= EXERCISE =
From the entries below, copy every line that holds the word "bmesh".

*** GIVEN DATA Section Begins ***

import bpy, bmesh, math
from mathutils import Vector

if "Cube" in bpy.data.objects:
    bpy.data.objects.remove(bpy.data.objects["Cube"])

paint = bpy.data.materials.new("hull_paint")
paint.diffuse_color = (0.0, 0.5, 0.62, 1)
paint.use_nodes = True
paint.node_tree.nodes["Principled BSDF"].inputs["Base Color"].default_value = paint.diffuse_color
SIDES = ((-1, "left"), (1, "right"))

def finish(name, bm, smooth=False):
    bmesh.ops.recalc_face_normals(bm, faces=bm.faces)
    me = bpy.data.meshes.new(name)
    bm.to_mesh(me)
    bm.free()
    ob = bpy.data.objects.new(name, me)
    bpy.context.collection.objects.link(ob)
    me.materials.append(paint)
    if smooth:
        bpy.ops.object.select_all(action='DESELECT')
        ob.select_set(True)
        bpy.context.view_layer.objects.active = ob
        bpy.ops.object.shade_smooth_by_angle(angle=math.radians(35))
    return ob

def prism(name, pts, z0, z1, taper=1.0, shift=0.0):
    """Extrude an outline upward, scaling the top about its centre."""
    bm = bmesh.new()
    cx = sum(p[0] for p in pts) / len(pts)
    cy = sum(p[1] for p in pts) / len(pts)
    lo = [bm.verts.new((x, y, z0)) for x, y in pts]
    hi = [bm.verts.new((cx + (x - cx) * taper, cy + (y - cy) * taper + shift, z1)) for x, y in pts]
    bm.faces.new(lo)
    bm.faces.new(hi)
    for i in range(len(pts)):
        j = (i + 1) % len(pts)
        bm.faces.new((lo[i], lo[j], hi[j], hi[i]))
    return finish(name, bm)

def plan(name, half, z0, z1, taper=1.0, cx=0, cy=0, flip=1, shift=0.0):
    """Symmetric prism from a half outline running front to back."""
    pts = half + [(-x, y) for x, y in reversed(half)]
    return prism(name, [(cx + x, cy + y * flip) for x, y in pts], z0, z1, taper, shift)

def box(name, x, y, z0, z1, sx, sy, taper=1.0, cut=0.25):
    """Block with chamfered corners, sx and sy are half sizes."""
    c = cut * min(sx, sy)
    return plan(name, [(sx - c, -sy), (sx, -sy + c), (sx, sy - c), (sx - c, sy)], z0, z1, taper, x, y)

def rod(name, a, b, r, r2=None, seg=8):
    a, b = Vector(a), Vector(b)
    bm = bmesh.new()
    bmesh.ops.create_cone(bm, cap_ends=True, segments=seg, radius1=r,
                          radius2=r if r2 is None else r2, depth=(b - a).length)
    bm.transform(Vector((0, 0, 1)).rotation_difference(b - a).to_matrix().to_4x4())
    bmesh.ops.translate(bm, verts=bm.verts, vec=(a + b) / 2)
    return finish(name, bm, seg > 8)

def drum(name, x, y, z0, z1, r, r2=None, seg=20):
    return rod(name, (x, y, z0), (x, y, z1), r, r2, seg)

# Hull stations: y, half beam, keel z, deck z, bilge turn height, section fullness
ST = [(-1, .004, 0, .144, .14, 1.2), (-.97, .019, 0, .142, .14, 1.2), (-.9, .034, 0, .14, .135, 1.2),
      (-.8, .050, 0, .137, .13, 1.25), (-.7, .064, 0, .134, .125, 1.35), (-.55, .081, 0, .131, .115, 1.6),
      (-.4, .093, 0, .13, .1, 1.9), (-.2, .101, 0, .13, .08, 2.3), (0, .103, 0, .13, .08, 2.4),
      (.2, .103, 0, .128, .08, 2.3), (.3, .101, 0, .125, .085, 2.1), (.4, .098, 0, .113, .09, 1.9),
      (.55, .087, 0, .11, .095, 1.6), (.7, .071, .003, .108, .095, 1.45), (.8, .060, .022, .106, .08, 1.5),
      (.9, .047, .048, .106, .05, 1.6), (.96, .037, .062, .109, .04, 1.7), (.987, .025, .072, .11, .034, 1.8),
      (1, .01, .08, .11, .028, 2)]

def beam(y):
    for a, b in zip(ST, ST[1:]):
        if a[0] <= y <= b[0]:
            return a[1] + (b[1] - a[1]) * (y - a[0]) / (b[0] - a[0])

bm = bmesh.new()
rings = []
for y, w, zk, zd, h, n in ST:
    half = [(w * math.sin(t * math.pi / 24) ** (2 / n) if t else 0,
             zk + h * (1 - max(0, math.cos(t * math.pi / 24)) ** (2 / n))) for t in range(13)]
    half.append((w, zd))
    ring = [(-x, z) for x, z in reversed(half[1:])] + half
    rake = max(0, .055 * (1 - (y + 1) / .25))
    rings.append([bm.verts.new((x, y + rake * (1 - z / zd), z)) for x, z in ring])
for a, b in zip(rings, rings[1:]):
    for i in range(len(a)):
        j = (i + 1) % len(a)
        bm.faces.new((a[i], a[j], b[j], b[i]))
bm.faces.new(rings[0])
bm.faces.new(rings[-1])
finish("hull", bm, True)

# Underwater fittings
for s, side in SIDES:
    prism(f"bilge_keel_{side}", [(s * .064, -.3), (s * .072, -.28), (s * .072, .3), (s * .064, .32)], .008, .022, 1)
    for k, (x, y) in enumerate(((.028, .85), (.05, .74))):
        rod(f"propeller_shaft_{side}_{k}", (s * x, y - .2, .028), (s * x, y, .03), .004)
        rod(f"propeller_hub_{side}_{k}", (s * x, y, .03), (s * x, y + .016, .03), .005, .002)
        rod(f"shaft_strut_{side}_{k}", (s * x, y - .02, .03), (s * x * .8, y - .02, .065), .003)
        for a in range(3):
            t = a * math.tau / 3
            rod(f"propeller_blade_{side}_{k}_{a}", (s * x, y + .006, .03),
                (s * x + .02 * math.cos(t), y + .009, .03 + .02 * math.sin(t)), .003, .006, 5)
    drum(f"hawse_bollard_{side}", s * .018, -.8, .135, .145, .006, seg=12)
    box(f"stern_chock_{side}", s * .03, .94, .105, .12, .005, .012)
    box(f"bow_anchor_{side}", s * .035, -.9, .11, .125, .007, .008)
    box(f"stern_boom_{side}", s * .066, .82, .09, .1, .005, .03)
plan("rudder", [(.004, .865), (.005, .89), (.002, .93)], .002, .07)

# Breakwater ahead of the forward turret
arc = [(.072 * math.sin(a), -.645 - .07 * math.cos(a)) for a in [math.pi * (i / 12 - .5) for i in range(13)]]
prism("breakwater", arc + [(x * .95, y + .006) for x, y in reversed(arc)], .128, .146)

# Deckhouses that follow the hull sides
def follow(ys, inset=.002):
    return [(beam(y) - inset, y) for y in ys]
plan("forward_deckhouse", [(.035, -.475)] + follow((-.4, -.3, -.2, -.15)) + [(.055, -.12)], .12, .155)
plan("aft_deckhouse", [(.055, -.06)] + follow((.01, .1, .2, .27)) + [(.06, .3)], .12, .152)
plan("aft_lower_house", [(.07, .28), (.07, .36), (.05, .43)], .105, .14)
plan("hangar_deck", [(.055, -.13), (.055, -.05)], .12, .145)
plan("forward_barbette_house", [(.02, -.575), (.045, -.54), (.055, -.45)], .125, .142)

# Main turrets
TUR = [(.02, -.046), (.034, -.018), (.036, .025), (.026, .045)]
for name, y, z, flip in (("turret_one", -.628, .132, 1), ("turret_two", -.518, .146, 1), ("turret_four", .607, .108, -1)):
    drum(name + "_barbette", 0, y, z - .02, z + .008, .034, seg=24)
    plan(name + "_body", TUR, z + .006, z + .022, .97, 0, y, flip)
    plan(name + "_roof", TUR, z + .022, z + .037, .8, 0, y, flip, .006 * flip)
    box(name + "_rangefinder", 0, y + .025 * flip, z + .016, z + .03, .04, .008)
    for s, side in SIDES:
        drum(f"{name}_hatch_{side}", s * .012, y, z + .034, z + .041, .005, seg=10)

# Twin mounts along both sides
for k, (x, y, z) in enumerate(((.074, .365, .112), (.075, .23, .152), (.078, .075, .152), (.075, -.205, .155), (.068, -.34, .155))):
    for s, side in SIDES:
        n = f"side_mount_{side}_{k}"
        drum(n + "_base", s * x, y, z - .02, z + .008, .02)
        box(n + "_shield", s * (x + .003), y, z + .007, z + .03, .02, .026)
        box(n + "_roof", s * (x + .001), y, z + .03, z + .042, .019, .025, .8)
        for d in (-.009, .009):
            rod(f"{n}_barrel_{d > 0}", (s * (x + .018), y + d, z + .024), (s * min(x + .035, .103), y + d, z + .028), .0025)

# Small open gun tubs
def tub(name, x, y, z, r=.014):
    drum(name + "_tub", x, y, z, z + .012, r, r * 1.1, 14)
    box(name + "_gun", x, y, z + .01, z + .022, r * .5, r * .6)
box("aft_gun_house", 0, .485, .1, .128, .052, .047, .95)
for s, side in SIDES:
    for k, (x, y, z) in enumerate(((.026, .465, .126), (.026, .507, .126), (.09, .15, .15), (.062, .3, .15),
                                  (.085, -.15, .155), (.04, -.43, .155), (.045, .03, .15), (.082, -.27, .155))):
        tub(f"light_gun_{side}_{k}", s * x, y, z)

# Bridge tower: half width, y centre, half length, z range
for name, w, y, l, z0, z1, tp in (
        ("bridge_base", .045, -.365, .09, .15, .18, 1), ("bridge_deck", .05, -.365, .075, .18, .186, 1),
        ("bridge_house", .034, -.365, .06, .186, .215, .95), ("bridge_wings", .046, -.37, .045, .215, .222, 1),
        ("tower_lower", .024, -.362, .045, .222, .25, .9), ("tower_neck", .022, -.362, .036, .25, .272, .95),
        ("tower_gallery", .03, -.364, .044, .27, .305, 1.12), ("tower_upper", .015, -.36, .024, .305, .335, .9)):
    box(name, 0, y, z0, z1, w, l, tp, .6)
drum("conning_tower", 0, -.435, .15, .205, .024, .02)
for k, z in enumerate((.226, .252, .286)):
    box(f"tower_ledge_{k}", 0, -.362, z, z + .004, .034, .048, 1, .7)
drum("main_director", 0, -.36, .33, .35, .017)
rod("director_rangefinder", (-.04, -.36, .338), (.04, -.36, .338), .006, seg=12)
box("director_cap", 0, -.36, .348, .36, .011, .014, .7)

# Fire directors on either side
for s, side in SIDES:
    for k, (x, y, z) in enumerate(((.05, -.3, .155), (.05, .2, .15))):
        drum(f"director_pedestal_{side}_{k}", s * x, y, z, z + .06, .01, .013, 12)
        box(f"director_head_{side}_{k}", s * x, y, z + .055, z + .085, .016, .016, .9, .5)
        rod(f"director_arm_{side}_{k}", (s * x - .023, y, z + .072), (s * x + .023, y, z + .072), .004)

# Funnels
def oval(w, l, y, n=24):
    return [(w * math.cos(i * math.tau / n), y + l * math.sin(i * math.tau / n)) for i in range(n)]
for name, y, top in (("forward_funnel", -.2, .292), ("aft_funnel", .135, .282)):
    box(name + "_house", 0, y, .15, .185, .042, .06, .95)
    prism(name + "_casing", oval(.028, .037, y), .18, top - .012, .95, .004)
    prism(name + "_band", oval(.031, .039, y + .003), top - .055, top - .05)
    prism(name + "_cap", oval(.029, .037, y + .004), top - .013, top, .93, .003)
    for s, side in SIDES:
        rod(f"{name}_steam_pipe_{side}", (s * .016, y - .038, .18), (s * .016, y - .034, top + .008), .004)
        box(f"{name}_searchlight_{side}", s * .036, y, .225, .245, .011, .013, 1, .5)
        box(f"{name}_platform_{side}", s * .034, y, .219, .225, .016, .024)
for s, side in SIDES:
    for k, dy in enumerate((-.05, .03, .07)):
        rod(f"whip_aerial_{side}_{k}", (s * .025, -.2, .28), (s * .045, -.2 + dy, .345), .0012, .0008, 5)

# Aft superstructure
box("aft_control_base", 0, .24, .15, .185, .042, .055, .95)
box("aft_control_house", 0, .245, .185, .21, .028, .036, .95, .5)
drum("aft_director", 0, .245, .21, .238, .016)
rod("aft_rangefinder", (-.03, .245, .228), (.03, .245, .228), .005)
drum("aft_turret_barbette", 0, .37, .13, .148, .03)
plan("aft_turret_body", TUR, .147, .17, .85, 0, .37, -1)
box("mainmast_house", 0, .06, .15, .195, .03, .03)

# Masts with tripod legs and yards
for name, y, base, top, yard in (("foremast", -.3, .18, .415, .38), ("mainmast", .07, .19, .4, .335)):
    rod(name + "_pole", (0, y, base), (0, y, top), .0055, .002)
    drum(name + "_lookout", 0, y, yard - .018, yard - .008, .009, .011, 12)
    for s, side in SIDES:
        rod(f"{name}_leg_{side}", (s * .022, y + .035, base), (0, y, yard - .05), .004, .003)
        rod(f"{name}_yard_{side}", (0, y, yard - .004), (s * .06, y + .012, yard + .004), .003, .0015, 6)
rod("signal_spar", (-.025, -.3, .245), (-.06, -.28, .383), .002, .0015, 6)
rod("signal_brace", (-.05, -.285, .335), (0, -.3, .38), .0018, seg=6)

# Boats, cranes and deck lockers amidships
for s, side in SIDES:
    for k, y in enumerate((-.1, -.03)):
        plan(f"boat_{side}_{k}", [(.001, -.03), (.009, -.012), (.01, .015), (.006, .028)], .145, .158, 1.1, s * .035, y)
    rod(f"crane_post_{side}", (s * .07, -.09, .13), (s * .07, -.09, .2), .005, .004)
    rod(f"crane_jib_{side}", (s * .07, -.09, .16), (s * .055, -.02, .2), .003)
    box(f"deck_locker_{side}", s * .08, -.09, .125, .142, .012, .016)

*** GIVEN DATA Section Ends ***

= TASK SOLUTION =
import bpy, bmesh, math
    bmesh.ops.recalc_face_normals(bm, faces=bm.faces)
    bm = bmesh.new()
    bm = bmesh.new()
    bmesh.ops.create_cone(bm, cap_ends=True, segments=seg, radius1=r,
    bmesh.ops.translate(bm, verts=bm.verts, vec=(a + b) / 2)
bm = bmesh.new()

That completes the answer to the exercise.